Extract all lines that hold "label" from the records below.

━━━━━ DATA ━━━━━

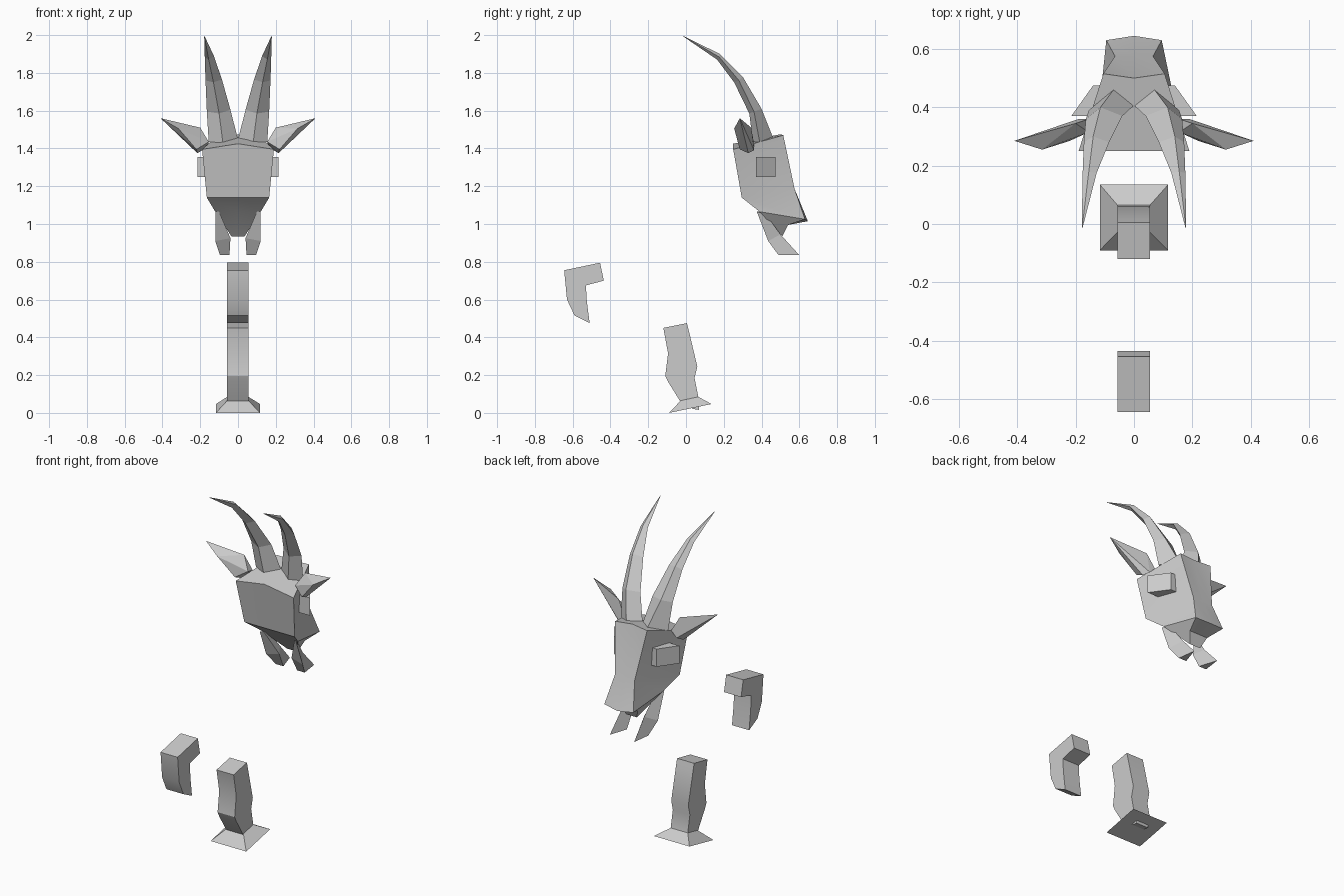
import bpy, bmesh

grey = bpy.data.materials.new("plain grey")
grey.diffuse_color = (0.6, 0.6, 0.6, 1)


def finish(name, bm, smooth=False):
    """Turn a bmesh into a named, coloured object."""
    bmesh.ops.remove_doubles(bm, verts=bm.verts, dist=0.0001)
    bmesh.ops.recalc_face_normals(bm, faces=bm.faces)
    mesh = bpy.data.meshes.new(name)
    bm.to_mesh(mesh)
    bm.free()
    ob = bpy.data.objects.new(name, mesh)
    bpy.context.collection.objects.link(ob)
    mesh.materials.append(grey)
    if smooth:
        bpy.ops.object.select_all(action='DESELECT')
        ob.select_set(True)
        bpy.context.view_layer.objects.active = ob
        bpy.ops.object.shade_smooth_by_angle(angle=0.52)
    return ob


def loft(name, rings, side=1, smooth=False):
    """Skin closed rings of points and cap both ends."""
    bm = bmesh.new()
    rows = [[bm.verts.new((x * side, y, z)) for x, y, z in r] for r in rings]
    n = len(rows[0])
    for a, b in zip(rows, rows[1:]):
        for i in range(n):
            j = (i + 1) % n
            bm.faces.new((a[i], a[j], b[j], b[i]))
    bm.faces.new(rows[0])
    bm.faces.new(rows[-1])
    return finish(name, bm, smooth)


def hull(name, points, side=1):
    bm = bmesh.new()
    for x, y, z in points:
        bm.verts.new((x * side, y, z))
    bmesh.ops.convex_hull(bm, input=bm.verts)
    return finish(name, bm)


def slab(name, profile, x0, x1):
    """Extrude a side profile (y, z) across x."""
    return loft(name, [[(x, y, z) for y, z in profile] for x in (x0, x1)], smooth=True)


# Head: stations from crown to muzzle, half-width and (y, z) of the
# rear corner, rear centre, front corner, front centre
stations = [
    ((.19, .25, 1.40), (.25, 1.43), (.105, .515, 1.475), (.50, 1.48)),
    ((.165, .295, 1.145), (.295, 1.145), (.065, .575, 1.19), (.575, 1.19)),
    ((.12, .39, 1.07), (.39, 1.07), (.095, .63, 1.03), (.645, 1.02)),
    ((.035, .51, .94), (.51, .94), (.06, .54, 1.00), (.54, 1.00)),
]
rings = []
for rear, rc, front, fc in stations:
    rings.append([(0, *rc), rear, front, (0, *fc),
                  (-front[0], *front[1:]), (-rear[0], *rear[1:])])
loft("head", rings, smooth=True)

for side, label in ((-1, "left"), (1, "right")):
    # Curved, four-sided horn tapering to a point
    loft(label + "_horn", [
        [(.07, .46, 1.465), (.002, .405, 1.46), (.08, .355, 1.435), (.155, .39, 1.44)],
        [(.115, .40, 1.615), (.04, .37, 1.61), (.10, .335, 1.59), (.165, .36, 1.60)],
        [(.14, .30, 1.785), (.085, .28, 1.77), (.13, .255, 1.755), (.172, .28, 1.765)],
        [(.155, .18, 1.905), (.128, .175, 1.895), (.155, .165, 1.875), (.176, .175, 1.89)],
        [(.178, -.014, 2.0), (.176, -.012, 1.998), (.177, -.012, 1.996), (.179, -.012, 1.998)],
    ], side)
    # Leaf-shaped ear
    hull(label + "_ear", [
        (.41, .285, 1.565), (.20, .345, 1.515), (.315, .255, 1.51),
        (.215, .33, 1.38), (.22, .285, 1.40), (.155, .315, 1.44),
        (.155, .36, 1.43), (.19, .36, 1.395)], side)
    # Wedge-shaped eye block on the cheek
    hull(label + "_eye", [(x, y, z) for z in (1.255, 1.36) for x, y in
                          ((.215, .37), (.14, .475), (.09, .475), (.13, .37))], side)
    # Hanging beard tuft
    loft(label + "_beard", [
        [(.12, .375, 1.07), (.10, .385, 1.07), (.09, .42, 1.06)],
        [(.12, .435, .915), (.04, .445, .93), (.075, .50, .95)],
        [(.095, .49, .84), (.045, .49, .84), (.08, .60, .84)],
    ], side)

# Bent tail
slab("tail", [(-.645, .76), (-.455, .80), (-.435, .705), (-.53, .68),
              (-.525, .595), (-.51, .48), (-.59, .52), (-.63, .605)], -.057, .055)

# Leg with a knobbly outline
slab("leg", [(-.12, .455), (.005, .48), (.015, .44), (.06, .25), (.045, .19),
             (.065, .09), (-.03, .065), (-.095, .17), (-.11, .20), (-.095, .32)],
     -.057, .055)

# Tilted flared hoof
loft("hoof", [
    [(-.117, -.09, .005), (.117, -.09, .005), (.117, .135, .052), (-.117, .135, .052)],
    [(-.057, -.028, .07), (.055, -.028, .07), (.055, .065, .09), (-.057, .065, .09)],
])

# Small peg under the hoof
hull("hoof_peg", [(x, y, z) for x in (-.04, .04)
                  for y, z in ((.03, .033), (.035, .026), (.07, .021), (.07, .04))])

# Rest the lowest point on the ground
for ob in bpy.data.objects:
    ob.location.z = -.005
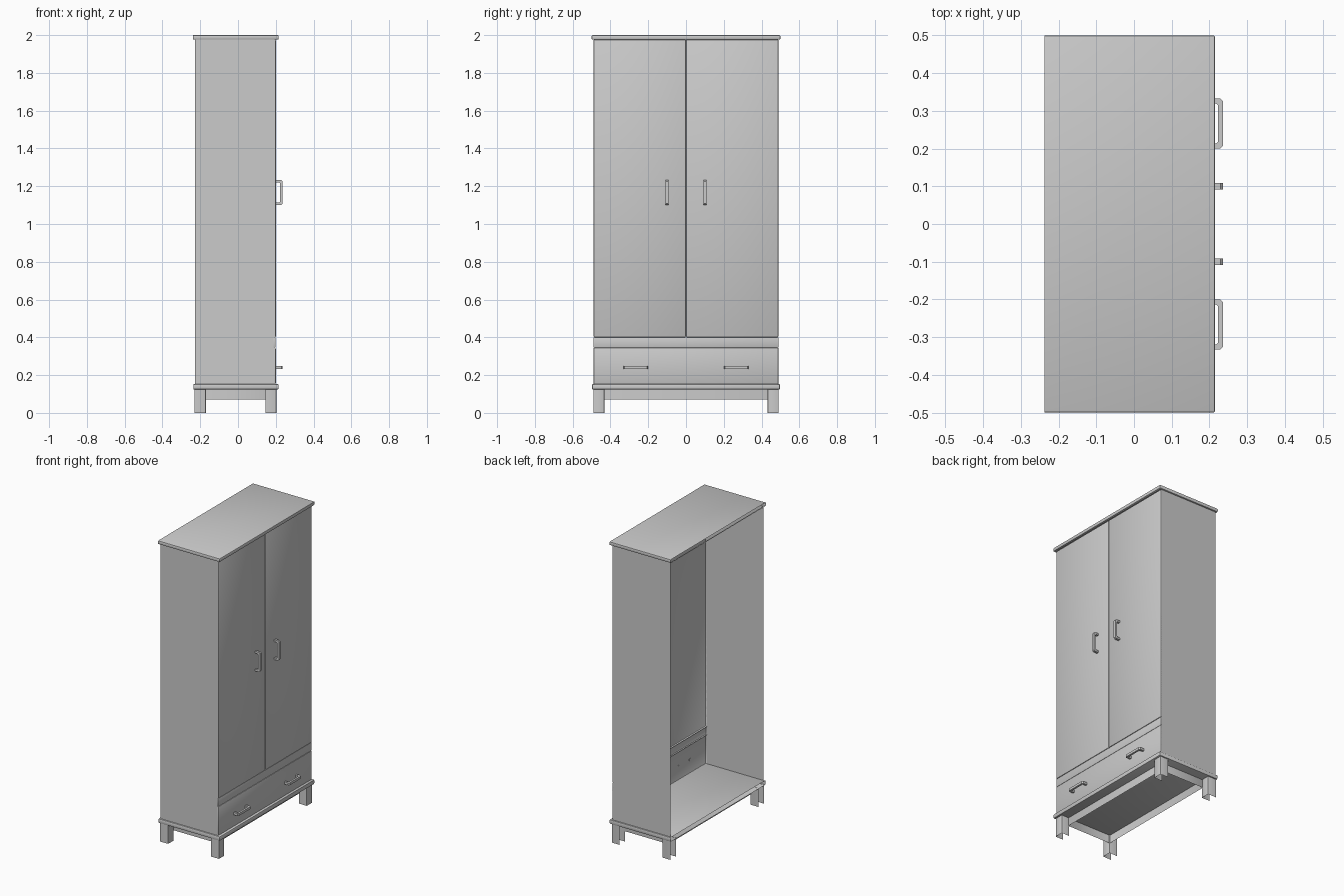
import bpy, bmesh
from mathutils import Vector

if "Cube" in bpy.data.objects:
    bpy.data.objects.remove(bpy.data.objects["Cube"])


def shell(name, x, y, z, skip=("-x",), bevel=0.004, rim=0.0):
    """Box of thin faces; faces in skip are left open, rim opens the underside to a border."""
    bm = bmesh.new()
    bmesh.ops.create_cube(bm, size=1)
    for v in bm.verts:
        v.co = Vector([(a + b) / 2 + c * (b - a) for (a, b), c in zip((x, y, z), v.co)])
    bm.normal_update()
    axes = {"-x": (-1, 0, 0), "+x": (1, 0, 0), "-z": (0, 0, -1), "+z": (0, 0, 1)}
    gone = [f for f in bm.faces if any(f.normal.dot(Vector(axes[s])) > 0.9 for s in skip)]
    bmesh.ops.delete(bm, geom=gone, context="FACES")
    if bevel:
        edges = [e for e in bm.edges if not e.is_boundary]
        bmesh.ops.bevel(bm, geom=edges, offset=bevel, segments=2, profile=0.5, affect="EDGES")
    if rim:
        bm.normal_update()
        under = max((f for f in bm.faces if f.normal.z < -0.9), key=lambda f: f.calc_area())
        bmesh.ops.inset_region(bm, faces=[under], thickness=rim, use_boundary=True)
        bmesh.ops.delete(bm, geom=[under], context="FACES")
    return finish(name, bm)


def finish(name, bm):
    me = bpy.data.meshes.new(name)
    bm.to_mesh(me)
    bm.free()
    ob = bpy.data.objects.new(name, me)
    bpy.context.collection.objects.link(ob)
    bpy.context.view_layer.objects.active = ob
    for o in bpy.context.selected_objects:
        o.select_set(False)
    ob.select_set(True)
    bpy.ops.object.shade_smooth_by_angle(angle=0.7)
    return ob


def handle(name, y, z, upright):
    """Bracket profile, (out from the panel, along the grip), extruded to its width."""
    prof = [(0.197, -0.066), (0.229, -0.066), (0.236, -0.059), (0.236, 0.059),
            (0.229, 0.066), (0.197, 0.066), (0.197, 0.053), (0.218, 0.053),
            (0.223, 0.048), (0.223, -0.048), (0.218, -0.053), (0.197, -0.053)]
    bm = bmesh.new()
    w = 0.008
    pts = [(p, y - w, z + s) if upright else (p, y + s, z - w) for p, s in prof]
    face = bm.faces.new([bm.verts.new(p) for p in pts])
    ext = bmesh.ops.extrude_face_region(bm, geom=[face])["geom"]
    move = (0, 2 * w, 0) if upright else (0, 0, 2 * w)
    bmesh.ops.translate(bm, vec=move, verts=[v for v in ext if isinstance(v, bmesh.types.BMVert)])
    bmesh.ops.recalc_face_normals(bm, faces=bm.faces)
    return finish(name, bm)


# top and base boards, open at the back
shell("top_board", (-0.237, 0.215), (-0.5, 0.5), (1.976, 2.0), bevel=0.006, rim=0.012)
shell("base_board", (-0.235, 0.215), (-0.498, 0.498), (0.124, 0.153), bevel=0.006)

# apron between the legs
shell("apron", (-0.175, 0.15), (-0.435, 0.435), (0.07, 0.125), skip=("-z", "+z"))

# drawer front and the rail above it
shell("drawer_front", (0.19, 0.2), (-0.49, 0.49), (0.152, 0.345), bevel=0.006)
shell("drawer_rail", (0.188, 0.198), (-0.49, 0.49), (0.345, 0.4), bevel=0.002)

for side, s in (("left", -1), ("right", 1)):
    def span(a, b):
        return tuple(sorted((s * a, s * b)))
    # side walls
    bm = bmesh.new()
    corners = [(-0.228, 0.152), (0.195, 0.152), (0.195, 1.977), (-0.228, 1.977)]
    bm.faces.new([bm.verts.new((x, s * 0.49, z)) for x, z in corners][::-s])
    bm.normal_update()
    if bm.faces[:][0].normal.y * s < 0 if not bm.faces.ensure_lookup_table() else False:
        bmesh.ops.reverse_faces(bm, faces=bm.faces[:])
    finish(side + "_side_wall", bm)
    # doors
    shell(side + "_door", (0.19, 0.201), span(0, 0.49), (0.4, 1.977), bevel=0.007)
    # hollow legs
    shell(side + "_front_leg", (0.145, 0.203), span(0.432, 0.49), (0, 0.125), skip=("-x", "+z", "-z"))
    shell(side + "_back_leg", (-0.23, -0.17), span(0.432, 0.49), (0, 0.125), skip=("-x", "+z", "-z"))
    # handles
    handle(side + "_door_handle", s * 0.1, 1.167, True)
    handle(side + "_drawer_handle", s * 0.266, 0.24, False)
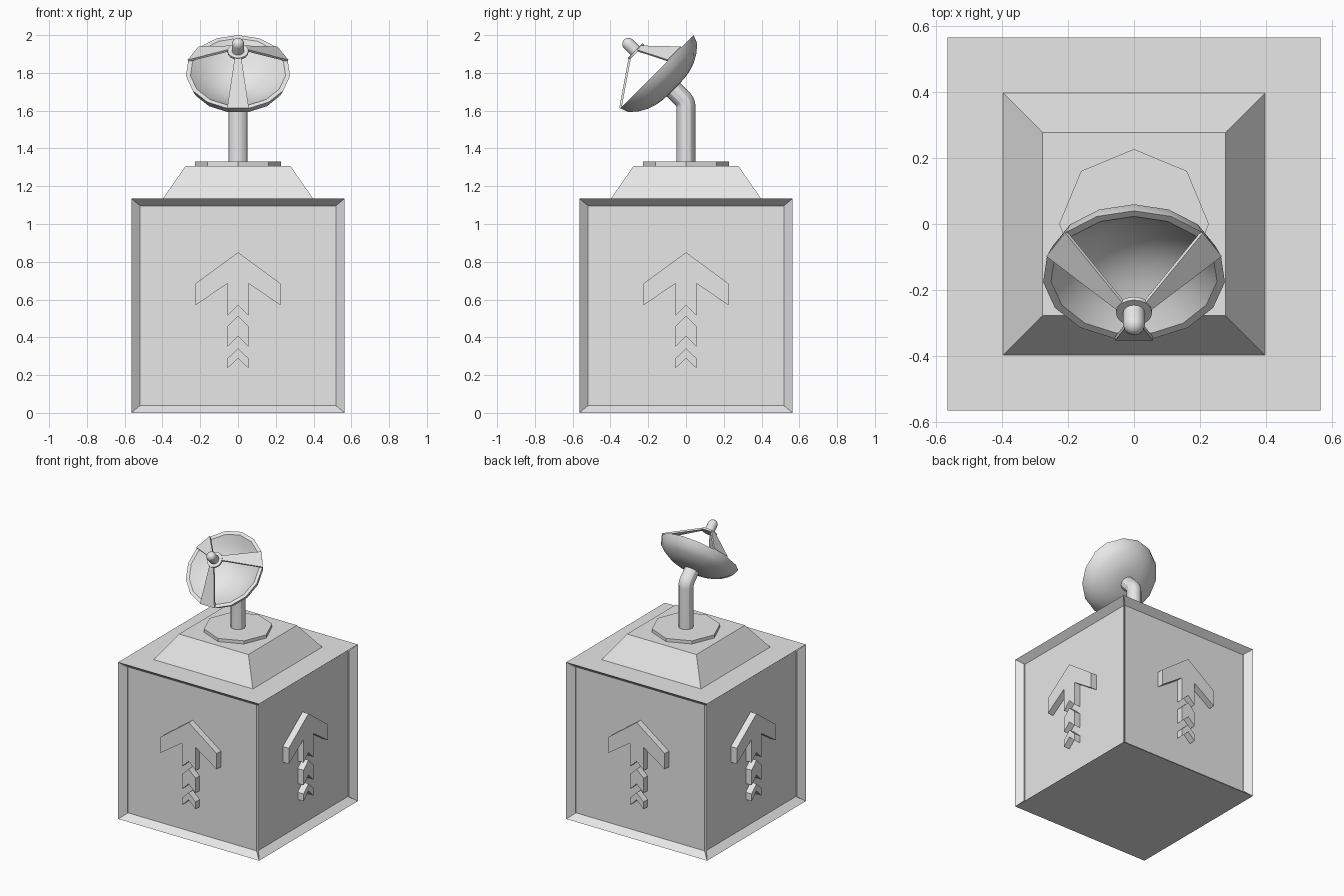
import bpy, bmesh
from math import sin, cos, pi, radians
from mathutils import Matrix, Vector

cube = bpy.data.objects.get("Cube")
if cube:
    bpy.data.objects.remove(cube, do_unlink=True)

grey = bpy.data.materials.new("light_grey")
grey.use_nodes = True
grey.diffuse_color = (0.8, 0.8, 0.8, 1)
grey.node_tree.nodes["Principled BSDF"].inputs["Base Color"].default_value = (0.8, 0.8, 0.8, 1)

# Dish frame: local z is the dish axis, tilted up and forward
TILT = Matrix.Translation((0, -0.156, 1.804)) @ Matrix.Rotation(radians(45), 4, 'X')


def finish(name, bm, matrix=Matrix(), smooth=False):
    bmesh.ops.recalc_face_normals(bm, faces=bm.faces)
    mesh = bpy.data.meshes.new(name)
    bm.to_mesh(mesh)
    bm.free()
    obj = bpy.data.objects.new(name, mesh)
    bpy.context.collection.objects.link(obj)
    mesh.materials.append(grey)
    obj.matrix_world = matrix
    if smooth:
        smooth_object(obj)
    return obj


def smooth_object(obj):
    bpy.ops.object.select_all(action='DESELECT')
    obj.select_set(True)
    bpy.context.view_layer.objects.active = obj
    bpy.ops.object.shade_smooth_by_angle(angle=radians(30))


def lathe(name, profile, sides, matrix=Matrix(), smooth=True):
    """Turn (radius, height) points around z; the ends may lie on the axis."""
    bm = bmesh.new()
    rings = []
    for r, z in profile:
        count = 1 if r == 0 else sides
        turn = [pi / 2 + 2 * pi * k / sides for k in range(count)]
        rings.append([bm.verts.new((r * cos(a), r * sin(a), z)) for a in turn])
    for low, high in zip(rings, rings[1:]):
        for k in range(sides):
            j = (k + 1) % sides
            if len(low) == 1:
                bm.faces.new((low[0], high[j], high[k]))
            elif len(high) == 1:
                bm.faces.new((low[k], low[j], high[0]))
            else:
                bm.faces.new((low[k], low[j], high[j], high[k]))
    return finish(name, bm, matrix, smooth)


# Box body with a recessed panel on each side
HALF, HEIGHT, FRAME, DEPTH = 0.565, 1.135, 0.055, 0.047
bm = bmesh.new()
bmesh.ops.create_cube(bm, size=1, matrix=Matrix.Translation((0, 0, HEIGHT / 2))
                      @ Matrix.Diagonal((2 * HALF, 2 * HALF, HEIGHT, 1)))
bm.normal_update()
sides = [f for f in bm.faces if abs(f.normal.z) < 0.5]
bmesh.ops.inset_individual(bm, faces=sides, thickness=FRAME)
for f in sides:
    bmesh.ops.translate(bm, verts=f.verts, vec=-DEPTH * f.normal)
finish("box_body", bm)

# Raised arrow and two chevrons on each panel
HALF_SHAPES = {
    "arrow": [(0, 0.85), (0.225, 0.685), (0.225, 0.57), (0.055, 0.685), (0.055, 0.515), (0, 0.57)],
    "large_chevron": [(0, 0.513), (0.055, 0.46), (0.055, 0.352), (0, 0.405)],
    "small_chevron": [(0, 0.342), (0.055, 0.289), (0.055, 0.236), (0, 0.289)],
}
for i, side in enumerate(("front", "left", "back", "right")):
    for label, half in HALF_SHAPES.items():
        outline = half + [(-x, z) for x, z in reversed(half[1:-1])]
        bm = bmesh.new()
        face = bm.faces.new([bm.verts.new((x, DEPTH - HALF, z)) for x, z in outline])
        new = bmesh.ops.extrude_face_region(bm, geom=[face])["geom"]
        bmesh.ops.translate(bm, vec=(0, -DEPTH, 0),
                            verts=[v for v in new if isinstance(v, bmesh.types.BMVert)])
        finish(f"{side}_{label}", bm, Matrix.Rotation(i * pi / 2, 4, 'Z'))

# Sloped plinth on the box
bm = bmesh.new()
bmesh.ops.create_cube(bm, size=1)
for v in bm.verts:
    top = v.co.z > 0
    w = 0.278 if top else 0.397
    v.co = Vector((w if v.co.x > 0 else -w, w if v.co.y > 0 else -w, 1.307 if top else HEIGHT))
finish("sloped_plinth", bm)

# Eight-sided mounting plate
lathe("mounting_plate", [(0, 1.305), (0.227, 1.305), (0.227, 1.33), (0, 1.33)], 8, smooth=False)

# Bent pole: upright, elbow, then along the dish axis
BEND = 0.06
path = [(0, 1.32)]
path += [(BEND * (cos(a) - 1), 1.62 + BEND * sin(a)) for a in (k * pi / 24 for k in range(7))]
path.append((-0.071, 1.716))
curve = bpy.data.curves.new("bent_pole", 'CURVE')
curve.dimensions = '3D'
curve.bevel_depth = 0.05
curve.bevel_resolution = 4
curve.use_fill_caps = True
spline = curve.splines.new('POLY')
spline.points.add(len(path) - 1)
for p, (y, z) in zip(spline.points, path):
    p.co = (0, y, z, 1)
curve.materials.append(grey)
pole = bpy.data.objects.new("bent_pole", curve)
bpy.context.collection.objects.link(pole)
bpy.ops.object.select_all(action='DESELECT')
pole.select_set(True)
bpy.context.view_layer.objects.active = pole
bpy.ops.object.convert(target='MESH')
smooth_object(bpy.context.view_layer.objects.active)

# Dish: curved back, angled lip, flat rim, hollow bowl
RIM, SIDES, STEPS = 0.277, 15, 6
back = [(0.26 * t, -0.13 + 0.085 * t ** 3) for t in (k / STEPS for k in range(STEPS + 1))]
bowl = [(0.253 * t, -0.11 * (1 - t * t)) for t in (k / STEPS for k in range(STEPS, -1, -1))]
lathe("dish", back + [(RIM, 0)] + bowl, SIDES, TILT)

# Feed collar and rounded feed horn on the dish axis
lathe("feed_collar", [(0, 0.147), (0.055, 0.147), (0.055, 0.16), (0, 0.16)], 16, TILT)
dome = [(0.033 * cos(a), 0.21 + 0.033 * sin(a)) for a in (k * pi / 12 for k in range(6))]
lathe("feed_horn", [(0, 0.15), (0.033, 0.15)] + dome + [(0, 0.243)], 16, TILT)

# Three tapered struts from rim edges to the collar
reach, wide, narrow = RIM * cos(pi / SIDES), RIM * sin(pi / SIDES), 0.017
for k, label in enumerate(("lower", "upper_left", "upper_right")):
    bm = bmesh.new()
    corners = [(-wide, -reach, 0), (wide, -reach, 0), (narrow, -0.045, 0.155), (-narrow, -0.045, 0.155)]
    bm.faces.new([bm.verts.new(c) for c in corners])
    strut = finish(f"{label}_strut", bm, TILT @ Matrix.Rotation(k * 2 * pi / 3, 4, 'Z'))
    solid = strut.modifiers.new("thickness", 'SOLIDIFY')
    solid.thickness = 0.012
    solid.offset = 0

━━━━━

→ SOLUTION TO THIS TASK:
for side, label in ((-1, "left"), (1, "right")):
    loft(label + "_horn", [
    hull(label + "_ear", [
    hull(label + "_eye", [(x, y, z) for z in (1.255, 1.36) for x, y in
    loft(label + "_beard", [
    for label, half in HALF_SHAPES.items():
        finish(f"{side}_{label}", bm, Matrix.Rotation(i * pi / 2, 4, 'Z'))
for k, label in enumerate(("lower", "upper_left", "upper_right")):
    strut = finish(f"{label}_strut", bm, TILT @ Matrix.Rotation(k * 2 * pi / 3, 4, 'Z'))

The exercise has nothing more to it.